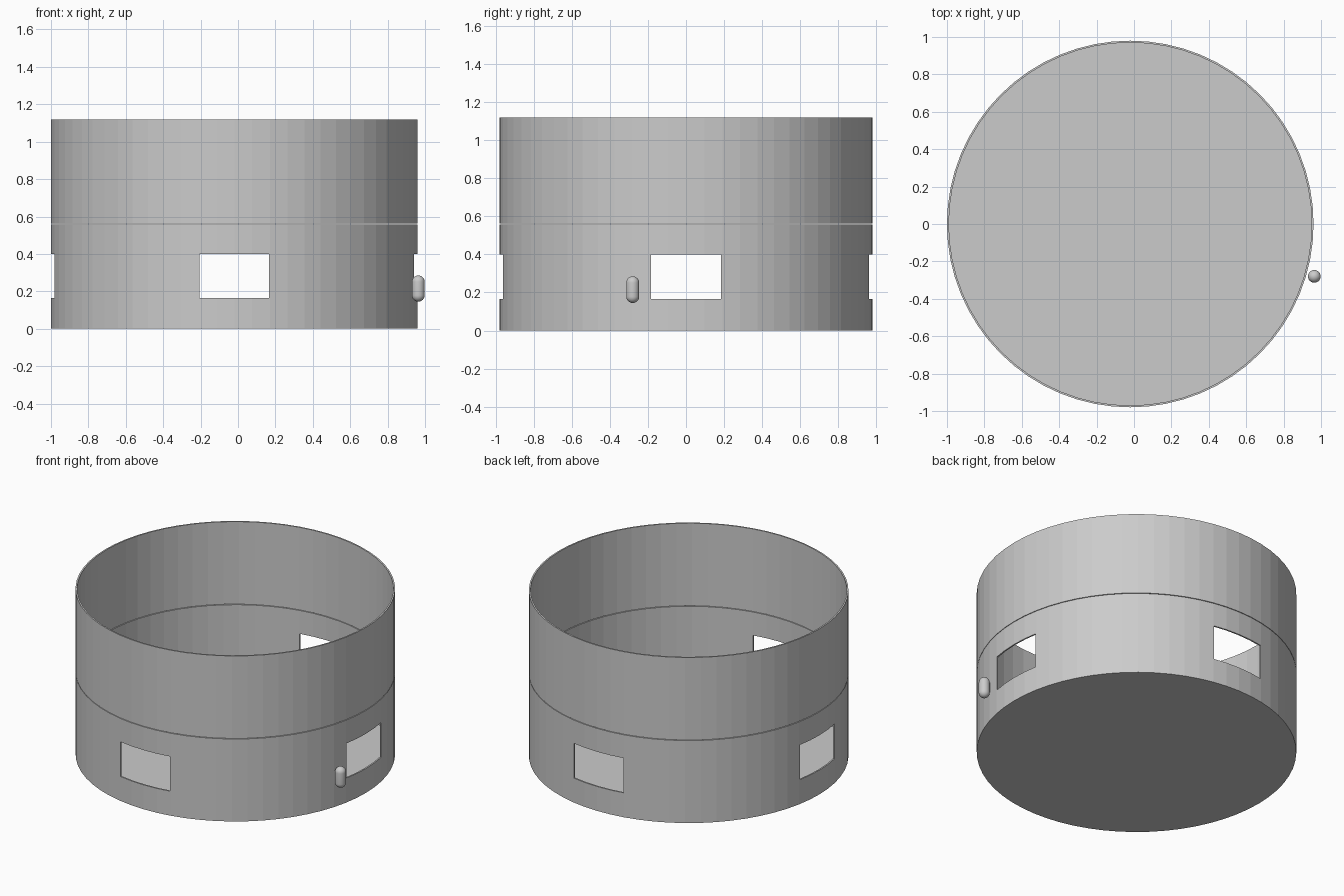
import bpy, bmesh
from math import pi, sin, cos
from mathutils import Vector

if "Cube" in bpy.data.objects:
    bpy.data.objects.remove(bpy.data.objects["Cube"])

CX, R, T, H = -0.02, 0.98, 0.01, 1.12
SEAM = H / 2


def lathe(name, profile, centre, sides, closed=False):
    """Revolve an (r, z) profile; points with r = 0 become a single pole."""
    bm = bmesh.new()
    rows = []
    for r, z in profile:
        if r == 0:
            rows.append([bm.verts.new((0, 0, z))] * sides)
        else:
            rows.append([bm.verts.new((r * cos(2 * pi * i / sides), r * sin(2 * pi * i / sides), z))
                         for i in range(sides)])
    pairs = list(zip(rows, rows[1:]))
    if closed:
        pairs.append((rows[-1], rows[0]))
    for a, b in pairs:
        for i in range(sides):
            j = (i + 1) % sides
            bm.faces.new(list(dict.fromkeys((a[i], a[j], b[j], b[i]))))
    bmesh.ops.recalc_face_normals(bm, faces=bm.faces)
    mesh = bpy.data.meshes.new(name)
    bm.to_mesh(mesh)
    bm.free()
    obj = bpy.data.objects.new(name, mesh)
    obj.location = centre
    bpy.context.collection.objects.link(obj)
    return obj


def cutter(name, size):
    bpy.ops.mesh.primitive_cube_add(size=1, location=(CX, 0, 0.2825))
    obj = bpy.context.object
    obj.name = name
    obj.scale = size
    obj.hide_render = True
    obj.display_type = 'WIRE'
    return obj


# Lower tub: floor and wall
lower = lathe("lower_tub", [(0, 0), (R, 0), (R, SEAM - 0.002), (R - T, SEAM - 0.002),
                            (R - T, T), (0, T)], (CX, 0, 0), 64)

# Four windows, cut by two bars running straight through
for name, size in (("window_cutter_x", (2.4, 0.37, 0.235)),
                   ("window_cutter_y", (0.37, 2.4, 0.235))):
    mod = lower.modifiers.new(name, 'BOOLEAN')
    mod.operation = 'DIFFERENCE'
    mod.solver = 'EXACT'
    mod.object = cutter(name, size)

# Upper ring, open at both ends, with a hairline seam beneath
lathe("upper_ring", [(R, SEAM + 0.002), (R, H), (R - T, H), (R - T, SEAM + 0.002)],
      (CX, 0, 0), 64, closed=True)

# Small capsule handle beside the right window
r, half = 0.034, 0.07
arc = [(r * cos(a), half - r + r * sin(a)) for a in (i * pi / 16 for i in range(8))]
profile = [(0, -half)] + [(x, -z) for x, z in reversed(arc)] + arc + [(0, half)]
handle = lathe("handle", profile, (0.964, -0.28, 0.215), 24)
bpy.ops.object.select_all(action='DESELECT')
handle.select_set(True)
bpy.context.view_layer.objects.active = handle
bpy.ops.object.shade_smooth_by_angle()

-- -- --

About this exercise: The answer should hold the lines from the one containing "[(R, SEAM +" through the end of the entries above, set down exactly, with both ends included.

Task result:
lathe("upper_ring", [(R, SEAM + 0.002), (R, H), (R - T, H), (R - T, SEAM + 0.002)],
      (CX, 0, 0), 64, closed=True)

# Small capsule handle beside the right window
r, half = 0.034, 0.07
arc = [(r * cos(a), half - r + r * sin(a)) for a in (i * pi / 16 for i in range(8))]
profile = [(0, -half)] + [(x, -z) for x, z in reversed(arc)] + arc + [(0, half)]
handle = lathe("handle", profile, (0.964, -0.28, 0.215), 24)
bpy.ops.object.select_all(action='DESELECT')
handle.select_set(True)
bpy.context.view_layer.objects.active = handle
bpy.ops.object.shade_smooth_by_angle()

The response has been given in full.